Please print exactly the lines running from the one that contains "finish(name, sweep(rings), BLACK, smooth=False)" to the end of the data, with both lines included.
--------
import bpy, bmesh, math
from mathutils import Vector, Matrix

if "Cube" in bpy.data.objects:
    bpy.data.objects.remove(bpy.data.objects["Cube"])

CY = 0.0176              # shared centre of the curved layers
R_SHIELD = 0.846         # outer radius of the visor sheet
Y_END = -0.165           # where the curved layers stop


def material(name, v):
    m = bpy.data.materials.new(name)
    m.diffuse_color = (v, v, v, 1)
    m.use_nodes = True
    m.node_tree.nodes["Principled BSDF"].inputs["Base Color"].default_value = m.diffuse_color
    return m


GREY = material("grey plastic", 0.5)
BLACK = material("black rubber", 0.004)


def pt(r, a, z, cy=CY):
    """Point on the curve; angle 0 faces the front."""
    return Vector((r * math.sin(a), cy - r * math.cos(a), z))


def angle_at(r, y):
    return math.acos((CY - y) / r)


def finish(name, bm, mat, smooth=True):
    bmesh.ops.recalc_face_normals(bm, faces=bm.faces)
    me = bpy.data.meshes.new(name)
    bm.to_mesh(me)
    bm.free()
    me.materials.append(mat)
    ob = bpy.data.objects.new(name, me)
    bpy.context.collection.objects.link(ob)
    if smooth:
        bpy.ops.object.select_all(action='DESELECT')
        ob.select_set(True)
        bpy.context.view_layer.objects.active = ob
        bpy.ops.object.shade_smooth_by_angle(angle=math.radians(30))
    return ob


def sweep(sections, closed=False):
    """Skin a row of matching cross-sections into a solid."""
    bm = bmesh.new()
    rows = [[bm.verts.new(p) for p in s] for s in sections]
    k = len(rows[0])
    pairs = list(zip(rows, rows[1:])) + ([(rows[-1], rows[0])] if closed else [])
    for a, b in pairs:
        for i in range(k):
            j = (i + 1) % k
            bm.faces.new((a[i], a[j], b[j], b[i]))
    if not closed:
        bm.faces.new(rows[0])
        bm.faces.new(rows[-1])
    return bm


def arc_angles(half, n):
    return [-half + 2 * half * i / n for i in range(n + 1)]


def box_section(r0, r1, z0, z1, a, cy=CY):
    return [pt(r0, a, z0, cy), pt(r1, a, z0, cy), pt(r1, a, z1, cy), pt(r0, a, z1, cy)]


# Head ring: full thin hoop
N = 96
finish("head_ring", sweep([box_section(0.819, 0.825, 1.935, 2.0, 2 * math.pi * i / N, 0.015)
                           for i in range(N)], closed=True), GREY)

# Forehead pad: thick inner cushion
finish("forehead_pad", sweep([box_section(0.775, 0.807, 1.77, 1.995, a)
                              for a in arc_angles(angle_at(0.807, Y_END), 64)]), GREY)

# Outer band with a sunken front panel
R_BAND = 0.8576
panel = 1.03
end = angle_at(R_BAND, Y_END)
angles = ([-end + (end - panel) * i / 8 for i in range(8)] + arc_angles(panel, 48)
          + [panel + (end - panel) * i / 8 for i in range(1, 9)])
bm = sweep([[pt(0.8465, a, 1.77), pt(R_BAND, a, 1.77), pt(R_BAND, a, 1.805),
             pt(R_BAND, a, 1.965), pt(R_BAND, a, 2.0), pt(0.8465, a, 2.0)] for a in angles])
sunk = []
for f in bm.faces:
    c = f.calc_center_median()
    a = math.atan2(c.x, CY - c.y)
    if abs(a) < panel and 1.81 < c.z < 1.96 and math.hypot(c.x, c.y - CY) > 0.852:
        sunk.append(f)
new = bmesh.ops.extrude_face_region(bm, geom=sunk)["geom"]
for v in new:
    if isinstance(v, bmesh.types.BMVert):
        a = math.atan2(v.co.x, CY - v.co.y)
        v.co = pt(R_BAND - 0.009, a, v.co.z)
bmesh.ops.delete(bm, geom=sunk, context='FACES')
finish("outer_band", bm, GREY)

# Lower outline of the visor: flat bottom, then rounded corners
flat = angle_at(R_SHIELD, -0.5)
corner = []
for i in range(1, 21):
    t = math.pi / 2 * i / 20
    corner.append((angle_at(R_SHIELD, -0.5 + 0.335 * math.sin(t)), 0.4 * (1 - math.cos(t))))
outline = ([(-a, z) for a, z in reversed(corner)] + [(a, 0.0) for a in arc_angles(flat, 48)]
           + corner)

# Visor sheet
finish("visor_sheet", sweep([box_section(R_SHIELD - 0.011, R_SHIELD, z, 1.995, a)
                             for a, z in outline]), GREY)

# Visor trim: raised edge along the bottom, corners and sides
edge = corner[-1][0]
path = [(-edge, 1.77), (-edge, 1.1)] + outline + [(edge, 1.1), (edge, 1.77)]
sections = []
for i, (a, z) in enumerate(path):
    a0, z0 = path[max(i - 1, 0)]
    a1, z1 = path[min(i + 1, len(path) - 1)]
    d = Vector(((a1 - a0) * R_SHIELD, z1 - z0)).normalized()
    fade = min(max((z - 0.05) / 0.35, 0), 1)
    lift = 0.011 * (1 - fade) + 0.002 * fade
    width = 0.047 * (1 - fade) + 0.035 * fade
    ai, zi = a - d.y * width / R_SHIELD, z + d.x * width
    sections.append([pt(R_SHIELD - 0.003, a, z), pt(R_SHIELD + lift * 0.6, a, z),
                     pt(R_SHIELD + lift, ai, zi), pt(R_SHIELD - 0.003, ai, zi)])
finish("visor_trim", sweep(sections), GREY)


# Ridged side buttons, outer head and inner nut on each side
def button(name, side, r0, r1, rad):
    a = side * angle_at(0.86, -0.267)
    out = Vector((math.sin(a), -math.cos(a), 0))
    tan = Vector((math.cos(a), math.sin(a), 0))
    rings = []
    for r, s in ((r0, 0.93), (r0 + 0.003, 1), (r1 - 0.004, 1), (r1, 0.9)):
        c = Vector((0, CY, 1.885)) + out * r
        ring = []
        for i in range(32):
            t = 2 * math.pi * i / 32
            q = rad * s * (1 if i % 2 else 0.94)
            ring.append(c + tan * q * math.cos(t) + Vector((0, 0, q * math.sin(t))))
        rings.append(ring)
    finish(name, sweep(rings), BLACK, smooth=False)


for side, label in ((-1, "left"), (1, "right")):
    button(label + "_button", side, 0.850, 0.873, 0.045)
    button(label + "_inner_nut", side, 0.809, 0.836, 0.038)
--------
• _Written solution_:
    finish(name, sweep(rings), BLACK, smooth=False)


for side, label in ((-1, "left"), (1, "right")):
    button(label + "_button", side, 0.850, 0.873, 0.045)
    button(label + "_inner_nut", side, 0.809, 0.836, 0.038)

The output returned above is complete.